Please tell me more about taking care of my spouse for income that is available through cash assistance programs

5 months, said...

I take care of my sister and have for over 20 years. She is a paranoid schitzophrenic with psychosis. she receives social security which is her and my name. I was wondering if theres any programs that would pay me for this as it is difficult for me to leave her. we live in Hammond Indiana

5 months, said...

I want to work mom and dad take care for them

5 months, said...

My husband is 95 yrs old retired and became disabled at age 85 due to stroke, affecting his mobility and speech I have been retired since 2011 and continue to old my RN licence, currently I hlold two part time jobs to help with medication costs. My husband is requiring more care more assistance and I wlll not be able to continue working I am his full time caretaker for every day life activity Do I qualify to be on some program to get pay since I can not longer able to continue working due to his increasing disability requiring more time for his needs?

5 months, said...

My mother-n-law suffers from Demensia and is going blind (already blind in her left eye and will be in her right due to monocular degeneration, and needs someone around 24/7 but unfortunately all of my family work full time jobs and we are unable to be with her all the time like we need. Is there any way that I (daughter-n-law) can be paid to care for her so I can give up my full time job? We live in Winnsboro, TX

5 months, said...

What if a newborn has a disability that requires specific medical help to consume formula? Tube in stomach.

5 months, said...

Are there any programs available in Georgia. There are many people here who are taking care of family and friends and need this help and who deserve it. I am trying to help a woman who is over 70 and who is taking care of someone. If you can offer any information, we would really appreciate it. Thanks so much!

5 months, said...

I have been care taker for my mother and my step father since beginning of Jan 2011 and can I get paid for that mom passed set 15 th this year step dad free more years ago

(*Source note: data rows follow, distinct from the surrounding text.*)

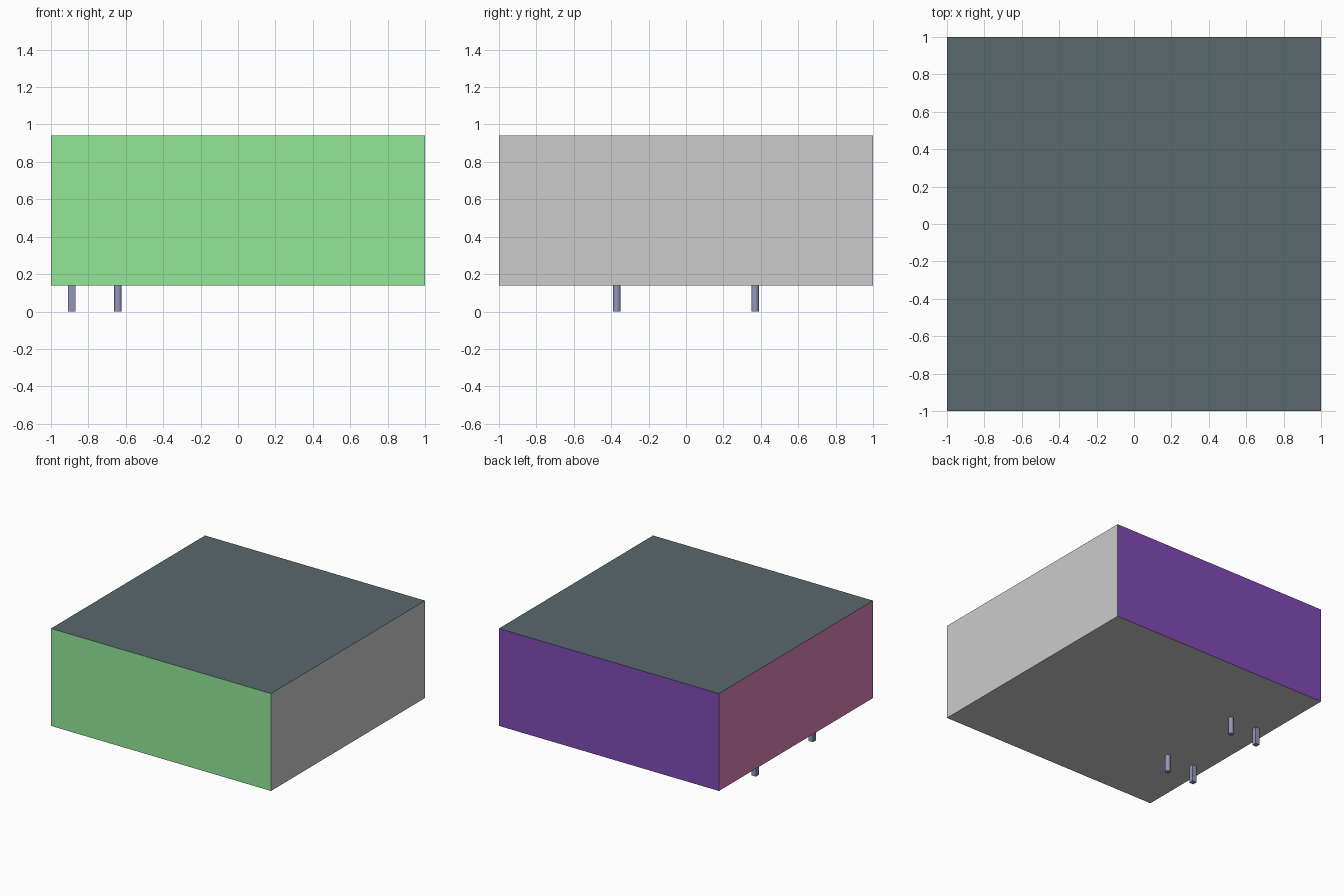
import bpy

if "Cube" in bpy.data.objects:
    bpy.data.objects.remove(bpy.data.objects["Cube"])


def material(name, rgb):
    m = bpy.data.materials.new(name)
    m.diffuse_color = (*rgb, 1)
    m.use_nodes = True
    m.node_tree.nodes["Principled BSDF"].inputs["Base Color"].default_value = m.diffuse_color
    return m


# Main block, with one colour per side
bpy.ops.mesh.primitive_cube_add(size=1, location=(0, 0, 0.54))
body = bpy.context.object
body.name = "body_block"
body.scale = (2, 2, 0.8)
bpy.ops.object.transform_apply(location=False, rotation=False, scale=True)

# Face direction (rounded normal) -> colour; right and underside stay grey
sides = {
    (0, -1, 0): ("front_green", (0.29, 0.8, 0.31)),
    (0, 1, 0): ("back_purple", (0.22, 0.07, 0.47)),
    (-1, 0, 0): ("left_mauve", (0.7, 0.22, 0.5)),
    (0, 0, 1): ("top_slate", (0.1, 0.14, 0.15)),
}
body.data.materials.append(material("plain_grey", (0.8, 0.8, 0.8)))
for direction, (name, rgb) in sides.items():
    body.data.materials.append(material(name, rgb))
    for face in body.data.polygons:
        if tuple(round(c) for c in face.normal) == direction:
            face.material_index = len(body.data.materials) - 1

# Four short legs: square pegs on the outside, round pegs further in
leg_mat = material("leg_blue_grey", (0.3, 0.3, 0.5))
for y, end in ((-0.37, "front"), (0.37, "back")):
    bpy.ops.mesh.primitive_cube_add(size=1, location=(-0.889, y, 0.07))
    leg = bpy.context.object
    leg.scale = (0.038, 0.038, 0.14)
    bpy.ops.object.transform_apply(location=False, rotation=False, scale=True)
    leg.name = end + "_square_leg"
    leg.data.materials.append(leg_mat)

    bpy.ops.mesh.primitive_cylinder_add(vertices=16, radius=0.02, depth=0.14,
                                        location=(-0.642, y, 0.07))
    leg = bpy.context.object
    leg.name = end + "_round_leg"
    leg.data.materials.append(leg_mat)
    bpy.ops.object.shade_smooth_by_angle()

5 months, said...

I forgot to say u live in seaford,de. Where can I go for help?

5 months, said...

I'm renting a room in a friend's home. I have chronic pain and fall alot. My friends son is here all day helping me and taking care of me,my doctor has prescribed that I need help with ADLs. I use a walker to get around but am basically homebound as I am unable to go anywhere without my walker or help. How can this young man get paid?

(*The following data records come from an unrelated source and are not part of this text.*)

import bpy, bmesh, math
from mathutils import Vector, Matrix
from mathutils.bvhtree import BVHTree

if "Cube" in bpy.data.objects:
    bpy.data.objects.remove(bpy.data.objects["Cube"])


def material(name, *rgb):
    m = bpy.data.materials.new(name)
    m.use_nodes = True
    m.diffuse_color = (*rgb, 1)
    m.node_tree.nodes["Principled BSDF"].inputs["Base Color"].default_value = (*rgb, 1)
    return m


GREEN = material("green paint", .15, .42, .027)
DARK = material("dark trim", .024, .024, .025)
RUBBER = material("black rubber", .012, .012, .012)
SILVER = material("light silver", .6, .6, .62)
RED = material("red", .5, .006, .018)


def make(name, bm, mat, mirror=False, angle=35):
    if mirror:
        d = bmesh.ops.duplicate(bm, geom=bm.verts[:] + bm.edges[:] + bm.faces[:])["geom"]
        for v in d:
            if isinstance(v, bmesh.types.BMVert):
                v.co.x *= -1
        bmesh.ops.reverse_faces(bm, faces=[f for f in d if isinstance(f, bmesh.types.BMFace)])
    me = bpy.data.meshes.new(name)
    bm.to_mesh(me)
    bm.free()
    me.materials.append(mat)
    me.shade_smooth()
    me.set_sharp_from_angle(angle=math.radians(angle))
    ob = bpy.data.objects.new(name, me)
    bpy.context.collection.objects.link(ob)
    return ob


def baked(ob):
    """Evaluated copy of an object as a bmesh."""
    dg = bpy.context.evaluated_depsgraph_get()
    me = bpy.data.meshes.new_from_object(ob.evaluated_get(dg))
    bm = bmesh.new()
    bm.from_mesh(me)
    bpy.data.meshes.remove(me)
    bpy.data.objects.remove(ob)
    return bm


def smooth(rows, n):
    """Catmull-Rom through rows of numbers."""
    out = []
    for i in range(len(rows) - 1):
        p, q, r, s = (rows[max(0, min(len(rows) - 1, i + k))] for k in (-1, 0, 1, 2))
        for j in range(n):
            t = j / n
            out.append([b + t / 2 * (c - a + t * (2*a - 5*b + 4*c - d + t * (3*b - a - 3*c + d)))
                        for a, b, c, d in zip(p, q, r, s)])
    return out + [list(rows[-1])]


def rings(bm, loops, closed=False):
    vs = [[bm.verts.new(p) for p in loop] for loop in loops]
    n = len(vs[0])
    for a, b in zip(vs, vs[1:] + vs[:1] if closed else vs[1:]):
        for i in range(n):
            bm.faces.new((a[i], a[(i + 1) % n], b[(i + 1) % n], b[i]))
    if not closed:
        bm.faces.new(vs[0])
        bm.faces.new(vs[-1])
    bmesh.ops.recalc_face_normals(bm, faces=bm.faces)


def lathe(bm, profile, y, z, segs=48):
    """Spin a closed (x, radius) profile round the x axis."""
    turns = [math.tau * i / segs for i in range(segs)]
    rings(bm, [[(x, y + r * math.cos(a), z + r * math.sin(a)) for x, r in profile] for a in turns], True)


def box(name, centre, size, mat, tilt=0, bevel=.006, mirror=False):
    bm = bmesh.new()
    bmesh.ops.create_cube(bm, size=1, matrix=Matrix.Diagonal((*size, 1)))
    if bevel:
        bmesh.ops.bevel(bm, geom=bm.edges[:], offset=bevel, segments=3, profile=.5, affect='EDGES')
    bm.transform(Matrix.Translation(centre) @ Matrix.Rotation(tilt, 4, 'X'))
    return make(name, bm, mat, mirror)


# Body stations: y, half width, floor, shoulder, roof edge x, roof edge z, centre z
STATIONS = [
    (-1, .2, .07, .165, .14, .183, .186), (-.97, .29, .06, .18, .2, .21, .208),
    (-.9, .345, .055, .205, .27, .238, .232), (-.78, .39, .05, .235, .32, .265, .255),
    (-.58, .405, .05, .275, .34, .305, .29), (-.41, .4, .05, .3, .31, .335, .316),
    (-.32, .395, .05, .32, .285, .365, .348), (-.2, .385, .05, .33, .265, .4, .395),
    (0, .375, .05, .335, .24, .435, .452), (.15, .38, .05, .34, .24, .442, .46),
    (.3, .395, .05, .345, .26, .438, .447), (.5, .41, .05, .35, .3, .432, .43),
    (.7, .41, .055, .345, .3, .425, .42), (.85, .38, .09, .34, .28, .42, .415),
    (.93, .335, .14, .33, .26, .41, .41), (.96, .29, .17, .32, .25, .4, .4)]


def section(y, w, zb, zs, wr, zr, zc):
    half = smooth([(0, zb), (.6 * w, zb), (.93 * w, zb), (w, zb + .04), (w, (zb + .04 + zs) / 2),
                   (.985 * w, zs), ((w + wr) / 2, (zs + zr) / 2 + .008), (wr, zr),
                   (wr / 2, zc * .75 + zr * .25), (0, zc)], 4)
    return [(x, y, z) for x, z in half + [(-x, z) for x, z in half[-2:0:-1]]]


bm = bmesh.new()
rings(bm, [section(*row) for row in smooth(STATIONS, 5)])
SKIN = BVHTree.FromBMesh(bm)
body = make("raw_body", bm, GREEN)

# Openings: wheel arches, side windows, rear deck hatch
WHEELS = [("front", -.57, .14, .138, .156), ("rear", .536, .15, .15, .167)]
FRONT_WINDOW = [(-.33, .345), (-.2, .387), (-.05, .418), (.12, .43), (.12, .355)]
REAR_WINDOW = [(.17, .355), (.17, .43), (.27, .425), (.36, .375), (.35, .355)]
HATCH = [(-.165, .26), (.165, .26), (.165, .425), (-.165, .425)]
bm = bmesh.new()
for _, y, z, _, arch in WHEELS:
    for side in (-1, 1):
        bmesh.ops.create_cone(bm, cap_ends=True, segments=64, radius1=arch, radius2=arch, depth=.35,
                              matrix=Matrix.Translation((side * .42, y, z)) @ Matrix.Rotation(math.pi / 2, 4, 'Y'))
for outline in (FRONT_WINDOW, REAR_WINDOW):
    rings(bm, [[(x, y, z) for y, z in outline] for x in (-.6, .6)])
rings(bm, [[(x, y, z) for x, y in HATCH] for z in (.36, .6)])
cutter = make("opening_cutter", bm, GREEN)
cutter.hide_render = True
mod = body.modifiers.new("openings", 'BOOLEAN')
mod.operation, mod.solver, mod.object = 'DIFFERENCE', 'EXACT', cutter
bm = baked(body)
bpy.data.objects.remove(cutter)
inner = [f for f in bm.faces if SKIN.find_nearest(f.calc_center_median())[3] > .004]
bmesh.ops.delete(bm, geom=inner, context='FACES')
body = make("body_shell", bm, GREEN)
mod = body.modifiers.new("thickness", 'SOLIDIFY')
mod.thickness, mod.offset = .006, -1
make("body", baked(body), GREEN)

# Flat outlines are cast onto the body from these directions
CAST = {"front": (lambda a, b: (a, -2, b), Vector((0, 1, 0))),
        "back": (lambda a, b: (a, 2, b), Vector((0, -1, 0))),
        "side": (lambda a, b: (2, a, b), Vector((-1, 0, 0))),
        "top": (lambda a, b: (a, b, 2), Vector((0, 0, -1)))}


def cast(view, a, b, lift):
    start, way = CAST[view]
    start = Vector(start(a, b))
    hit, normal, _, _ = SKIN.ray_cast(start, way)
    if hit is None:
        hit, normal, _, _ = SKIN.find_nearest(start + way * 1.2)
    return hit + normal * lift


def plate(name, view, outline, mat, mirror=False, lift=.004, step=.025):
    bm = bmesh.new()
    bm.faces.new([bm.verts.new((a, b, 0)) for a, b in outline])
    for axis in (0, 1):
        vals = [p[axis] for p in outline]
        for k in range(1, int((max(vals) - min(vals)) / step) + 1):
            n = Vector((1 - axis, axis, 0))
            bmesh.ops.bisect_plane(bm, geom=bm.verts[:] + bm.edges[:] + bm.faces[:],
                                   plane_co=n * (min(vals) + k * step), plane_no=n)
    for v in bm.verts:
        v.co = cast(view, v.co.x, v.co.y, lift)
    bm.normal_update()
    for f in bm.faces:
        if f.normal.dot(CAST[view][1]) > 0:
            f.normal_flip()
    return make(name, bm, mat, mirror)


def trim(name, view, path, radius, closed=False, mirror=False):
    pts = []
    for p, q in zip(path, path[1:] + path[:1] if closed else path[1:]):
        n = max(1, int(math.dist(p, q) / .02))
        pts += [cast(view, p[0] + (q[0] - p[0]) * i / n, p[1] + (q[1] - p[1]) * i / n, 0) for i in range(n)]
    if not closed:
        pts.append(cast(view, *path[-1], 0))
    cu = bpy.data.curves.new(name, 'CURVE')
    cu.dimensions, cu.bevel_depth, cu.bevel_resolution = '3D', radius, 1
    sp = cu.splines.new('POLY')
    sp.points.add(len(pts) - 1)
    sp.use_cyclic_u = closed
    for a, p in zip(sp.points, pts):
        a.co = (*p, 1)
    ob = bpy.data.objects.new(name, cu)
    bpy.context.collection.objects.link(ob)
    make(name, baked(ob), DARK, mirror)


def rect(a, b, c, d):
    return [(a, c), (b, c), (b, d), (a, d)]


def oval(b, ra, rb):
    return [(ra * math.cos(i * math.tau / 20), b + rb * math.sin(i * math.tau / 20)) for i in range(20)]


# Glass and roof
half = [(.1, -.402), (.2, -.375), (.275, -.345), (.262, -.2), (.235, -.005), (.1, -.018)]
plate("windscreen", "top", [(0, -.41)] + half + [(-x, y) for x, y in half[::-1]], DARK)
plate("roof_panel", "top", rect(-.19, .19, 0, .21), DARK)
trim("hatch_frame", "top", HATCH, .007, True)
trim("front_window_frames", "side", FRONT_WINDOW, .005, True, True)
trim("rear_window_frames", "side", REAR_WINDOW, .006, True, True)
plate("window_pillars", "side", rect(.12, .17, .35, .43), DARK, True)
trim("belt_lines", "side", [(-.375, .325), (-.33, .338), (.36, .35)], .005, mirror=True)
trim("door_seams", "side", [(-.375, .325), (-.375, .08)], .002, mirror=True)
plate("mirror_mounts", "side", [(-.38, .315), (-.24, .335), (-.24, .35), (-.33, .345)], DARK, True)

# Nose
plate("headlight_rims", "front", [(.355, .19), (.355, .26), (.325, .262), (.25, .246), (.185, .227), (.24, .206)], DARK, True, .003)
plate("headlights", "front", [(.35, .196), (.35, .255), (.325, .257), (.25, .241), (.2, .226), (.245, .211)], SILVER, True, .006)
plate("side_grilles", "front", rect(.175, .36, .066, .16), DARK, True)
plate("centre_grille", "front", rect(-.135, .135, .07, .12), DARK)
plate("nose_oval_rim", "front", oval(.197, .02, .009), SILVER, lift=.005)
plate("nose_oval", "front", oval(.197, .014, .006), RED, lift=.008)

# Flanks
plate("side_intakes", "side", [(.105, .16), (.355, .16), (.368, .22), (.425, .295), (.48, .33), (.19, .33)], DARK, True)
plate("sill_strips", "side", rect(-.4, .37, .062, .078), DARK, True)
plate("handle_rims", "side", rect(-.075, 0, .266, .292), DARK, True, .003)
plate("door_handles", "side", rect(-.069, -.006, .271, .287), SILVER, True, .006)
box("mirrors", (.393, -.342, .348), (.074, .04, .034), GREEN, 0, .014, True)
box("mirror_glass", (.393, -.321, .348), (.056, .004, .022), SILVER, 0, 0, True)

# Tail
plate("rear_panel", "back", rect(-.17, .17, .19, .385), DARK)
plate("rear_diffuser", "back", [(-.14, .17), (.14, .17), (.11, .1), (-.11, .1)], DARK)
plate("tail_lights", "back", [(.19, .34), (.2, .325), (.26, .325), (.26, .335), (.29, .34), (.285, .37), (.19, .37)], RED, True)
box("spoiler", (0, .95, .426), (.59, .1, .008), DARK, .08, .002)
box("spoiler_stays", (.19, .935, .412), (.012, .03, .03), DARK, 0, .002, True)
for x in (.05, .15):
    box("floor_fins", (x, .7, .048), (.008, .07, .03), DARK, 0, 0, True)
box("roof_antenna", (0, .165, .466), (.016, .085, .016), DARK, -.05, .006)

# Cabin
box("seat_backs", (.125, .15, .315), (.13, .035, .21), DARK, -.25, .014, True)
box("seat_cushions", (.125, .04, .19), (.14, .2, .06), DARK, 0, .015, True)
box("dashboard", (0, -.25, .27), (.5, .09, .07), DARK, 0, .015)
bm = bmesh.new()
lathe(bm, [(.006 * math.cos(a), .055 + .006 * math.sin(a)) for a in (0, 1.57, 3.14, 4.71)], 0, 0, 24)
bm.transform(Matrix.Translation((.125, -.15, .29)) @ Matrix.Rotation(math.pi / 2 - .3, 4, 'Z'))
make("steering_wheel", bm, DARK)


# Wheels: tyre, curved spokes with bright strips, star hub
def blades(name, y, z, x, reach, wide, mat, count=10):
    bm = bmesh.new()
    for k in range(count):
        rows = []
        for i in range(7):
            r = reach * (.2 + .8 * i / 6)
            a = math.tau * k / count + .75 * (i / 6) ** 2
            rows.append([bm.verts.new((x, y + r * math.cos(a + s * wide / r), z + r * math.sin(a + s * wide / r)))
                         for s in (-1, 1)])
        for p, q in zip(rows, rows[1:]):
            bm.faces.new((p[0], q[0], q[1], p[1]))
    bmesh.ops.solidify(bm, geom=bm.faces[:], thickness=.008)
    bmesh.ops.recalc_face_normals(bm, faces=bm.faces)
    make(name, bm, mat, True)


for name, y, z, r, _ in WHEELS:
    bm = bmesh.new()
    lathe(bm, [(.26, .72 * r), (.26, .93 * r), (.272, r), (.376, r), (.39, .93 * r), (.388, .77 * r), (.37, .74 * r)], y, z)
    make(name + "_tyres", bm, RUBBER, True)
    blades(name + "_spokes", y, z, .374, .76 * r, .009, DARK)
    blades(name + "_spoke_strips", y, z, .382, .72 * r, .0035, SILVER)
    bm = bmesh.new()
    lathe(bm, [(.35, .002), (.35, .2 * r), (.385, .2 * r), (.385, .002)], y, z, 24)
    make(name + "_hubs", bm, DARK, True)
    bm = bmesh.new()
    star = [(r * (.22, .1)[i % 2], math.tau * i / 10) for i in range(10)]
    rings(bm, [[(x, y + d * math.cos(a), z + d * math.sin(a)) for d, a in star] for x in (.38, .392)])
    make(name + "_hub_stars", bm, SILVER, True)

6 months, said...

My roomate was diagnosed with dementia and needs 24 hour super vision.i cant afford to pay anyone n neither can she.we live in Massachusetts.coastline for elderly only allows 13 hours per week to pay her grandaughter.dotty will mot allow strangers to come in.her grandaughter has asked other family members to help.they can not afford to not get paid.where can we go for help?

6 months, said...

Mom has lived me for 4 years. Once Dementia progressed and a couple falls occurred and I had been let go of my job due to the owner I worked for sold the business, I have been seeking a remote job part or full time so I can stay home to continue to care for her. She has Medicare/Medicaid and SS however, my COBRA ends 1/31/18 and without an income and not wanting to touch my IRA retirement account, there is not going to be enough to pay the bills. Is SS available, to help assist me in a remote position? A friend told me they could help? No income, no insurance for medical, dental or vision for me. I have a Dr. appt for a hip issue after 6 years of having a full hip replacement, and if any surgery is needed, I cannot afford that. On-line applications for remote positions is not helpful. Please advise. Thanks.